The nearest bus drop off from Glasgow/Edinburgh is Killin. Details can be found on this Scottish City Link info link.
There is no red tape in Scotland due to the Land Reform (Scotland) Act 2003 which incorporated the Scottish Outdoor Access Code. This code, which commenced on the 9th of February 2005, has established statutory rights of access to land and inland water for outdoor recreation.
The Land Reform(Scotland) Act 2003
Scottish Outdoor Access Code
The following aspects should be taken into consideration when you are in the Scottish countryside;
The best two place to base yourself for climbing in the Glen Lyon region are in the picturesque towns of Killin or Aberfeldy.
Wild camping is totally legal in Scotland and can be done in various locations close to Stuchd an Lochain. This is due to the Land Reform (Scotland) Act 2003 that was mentioned earlier.
Here are some of the basic rules that should be adopted when wild camping;
The Mountaineering Council of Scotland provides an invaluable leaflet providing a full breakdown of the dos and don'ts of wild camping in Scotland. Wild Camping, A guide to good practice.
The weather conditions in Perthshire can alter rapidly and you should ensure you are fully prepared for all weather eventualities.
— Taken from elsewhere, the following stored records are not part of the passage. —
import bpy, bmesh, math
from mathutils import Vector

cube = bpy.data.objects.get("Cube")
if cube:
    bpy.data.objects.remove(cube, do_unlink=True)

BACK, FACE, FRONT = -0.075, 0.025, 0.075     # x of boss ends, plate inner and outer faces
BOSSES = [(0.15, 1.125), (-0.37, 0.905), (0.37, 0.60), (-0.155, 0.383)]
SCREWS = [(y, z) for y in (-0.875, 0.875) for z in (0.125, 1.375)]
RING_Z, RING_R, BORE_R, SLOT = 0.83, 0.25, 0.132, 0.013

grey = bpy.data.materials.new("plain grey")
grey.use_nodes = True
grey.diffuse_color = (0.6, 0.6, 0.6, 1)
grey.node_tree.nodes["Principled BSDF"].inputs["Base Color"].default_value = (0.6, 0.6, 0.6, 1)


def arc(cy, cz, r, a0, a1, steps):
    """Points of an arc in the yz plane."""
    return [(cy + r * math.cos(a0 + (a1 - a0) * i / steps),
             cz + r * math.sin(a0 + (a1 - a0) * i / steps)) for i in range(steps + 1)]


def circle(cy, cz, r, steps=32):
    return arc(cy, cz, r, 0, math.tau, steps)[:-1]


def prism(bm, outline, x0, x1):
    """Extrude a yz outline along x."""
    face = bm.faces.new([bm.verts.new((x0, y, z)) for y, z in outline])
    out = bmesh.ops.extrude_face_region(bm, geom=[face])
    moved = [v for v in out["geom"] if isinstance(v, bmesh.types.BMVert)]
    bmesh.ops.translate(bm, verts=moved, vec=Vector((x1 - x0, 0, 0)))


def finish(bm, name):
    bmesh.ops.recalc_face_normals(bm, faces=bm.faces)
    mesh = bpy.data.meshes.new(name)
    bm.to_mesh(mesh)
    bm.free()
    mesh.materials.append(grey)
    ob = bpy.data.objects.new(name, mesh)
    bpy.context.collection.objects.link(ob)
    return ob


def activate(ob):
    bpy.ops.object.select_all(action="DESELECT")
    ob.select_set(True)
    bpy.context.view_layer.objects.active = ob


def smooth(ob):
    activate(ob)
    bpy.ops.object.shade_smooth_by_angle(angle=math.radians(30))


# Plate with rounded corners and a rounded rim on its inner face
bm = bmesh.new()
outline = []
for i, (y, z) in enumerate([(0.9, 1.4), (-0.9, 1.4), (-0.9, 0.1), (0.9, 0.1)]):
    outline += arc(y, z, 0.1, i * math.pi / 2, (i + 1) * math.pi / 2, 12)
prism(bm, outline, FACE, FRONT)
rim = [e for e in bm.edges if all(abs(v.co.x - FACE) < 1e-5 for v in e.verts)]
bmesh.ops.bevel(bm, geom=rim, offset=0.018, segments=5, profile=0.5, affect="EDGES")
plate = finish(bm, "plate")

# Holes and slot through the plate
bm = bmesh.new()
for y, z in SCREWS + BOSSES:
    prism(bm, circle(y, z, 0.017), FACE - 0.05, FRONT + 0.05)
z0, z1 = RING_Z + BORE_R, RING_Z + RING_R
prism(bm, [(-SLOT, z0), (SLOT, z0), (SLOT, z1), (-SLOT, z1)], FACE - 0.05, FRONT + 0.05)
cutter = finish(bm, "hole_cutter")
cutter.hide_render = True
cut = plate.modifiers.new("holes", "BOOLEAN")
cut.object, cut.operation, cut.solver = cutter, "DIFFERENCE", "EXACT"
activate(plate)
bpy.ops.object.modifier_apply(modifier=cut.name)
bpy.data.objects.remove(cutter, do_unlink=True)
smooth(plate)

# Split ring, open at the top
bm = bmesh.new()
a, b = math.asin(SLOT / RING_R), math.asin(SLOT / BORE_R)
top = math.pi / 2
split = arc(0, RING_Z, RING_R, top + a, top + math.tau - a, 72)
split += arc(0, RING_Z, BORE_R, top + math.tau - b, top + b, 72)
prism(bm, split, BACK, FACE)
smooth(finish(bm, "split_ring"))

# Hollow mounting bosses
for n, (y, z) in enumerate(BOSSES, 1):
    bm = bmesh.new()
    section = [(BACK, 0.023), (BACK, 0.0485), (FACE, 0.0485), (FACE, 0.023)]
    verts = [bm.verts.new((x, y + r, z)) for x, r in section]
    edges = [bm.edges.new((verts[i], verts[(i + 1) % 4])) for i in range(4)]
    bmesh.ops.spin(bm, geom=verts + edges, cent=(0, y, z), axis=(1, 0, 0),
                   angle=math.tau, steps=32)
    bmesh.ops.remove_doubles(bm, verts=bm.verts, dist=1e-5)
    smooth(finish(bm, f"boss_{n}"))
The following websites will provide invaluable information on the expected conditions for your planned trip.
Southeastern Highlands Forecast
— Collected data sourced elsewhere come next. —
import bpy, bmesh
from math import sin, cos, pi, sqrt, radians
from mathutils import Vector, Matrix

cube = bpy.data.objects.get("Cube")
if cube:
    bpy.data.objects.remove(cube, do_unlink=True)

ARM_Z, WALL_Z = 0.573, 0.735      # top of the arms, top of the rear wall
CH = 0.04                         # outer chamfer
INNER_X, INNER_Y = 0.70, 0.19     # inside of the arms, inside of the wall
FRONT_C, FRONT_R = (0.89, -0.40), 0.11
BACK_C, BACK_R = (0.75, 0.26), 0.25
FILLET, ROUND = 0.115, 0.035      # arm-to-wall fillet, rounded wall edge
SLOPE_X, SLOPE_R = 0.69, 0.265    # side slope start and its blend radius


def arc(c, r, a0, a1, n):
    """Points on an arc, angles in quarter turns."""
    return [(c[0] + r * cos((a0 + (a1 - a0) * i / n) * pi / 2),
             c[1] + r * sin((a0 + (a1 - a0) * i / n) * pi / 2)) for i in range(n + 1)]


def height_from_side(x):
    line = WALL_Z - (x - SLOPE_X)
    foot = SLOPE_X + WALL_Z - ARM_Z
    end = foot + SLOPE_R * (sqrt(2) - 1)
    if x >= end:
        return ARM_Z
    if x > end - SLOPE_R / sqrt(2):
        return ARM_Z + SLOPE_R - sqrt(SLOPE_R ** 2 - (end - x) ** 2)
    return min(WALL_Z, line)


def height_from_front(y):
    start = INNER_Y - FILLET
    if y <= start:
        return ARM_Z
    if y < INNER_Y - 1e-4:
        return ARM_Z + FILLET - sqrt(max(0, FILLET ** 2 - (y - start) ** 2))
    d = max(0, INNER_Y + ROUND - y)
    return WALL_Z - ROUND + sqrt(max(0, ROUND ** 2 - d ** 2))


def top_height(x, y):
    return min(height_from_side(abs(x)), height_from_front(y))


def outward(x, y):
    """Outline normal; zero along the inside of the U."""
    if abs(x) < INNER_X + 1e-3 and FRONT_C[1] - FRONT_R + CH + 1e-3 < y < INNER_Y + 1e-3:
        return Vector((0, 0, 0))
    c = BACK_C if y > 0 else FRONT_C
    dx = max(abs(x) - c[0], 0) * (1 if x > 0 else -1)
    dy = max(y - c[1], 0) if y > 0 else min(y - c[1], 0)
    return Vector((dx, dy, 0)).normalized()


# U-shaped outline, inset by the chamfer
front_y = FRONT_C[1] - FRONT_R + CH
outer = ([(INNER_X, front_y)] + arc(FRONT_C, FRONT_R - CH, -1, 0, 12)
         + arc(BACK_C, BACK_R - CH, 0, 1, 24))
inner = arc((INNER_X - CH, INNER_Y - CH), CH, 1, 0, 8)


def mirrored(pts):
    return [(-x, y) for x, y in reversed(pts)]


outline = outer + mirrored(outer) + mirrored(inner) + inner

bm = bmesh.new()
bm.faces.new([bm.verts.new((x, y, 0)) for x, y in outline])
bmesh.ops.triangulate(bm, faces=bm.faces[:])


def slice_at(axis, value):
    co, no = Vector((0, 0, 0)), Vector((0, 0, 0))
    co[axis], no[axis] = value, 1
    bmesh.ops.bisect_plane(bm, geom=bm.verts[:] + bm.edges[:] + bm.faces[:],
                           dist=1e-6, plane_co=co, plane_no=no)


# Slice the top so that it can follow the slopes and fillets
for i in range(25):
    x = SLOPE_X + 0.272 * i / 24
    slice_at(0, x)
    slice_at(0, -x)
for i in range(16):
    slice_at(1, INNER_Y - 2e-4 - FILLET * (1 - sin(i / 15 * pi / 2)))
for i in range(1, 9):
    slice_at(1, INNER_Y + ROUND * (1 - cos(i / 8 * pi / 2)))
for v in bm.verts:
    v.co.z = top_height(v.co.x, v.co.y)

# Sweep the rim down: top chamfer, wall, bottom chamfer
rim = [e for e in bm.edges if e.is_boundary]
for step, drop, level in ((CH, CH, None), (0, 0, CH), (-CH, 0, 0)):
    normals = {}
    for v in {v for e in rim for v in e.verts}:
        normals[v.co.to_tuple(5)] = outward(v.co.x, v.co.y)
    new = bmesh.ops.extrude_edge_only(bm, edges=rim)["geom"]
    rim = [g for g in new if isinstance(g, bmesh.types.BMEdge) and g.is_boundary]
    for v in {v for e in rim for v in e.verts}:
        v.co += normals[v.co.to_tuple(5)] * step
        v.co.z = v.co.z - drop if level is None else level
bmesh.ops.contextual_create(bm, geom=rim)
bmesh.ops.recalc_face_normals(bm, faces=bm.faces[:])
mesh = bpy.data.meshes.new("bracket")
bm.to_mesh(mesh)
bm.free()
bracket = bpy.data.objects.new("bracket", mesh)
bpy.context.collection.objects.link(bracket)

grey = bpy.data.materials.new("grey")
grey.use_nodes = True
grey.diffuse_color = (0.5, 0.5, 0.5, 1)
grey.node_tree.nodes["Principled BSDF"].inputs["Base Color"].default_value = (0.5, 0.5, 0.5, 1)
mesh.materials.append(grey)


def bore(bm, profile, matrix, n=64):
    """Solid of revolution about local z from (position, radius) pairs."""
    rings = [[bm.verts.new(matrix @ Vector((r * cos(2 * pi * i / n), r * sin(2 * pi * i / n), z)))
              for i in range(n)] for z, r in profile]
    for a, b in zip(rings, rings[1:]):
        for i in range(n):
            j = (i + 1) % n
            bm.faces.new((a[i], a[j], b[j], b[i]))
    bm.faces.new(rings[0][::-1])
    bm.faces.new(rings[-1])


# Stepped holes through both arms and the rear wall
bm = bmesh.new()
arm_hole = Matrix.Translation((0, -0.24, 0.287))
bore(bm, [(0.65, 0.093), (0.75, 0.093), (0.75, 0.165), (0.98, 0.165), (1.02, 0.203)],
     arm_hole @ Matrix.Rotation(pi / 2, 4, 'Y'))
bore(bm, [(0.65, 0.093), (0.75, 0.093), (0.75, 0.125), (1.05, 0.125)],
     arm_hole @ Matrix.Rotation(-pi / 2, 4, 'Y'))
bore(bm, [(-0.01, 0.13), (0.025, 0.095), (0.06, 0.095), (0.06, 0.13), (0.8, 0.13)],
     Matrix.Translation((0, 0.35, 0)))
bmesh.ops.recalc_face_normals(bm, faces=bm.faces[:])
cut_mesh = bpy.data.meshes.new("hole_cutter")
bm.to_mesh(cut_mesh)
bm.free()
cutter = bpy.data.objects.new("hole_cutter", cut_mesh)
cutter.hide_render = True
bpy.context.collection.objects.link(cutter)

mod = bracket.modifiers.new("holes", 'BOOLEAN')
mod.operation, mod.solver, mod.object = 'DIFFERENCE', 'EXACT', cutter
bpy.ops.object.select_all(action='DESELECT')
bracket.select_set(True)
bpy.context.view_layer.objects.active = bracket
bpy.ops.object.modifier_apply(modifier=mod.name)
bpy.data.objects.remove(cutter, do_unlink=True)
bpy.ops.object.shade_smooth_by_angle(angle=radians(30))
BBC Weather - Killin - 3 Day Forecast
The Southern Highlands by Donald Bennet
Scottish Hill and Mountain Names by Peter Drummond
The Munros (SMC Hillwalkers guide) edited by Donald Bennet & Rab Anderson
Cicerone Guide - Central and Southern Scottish Highlands – backpacking guide by Graham Uney
The Munros by Cameron McNeish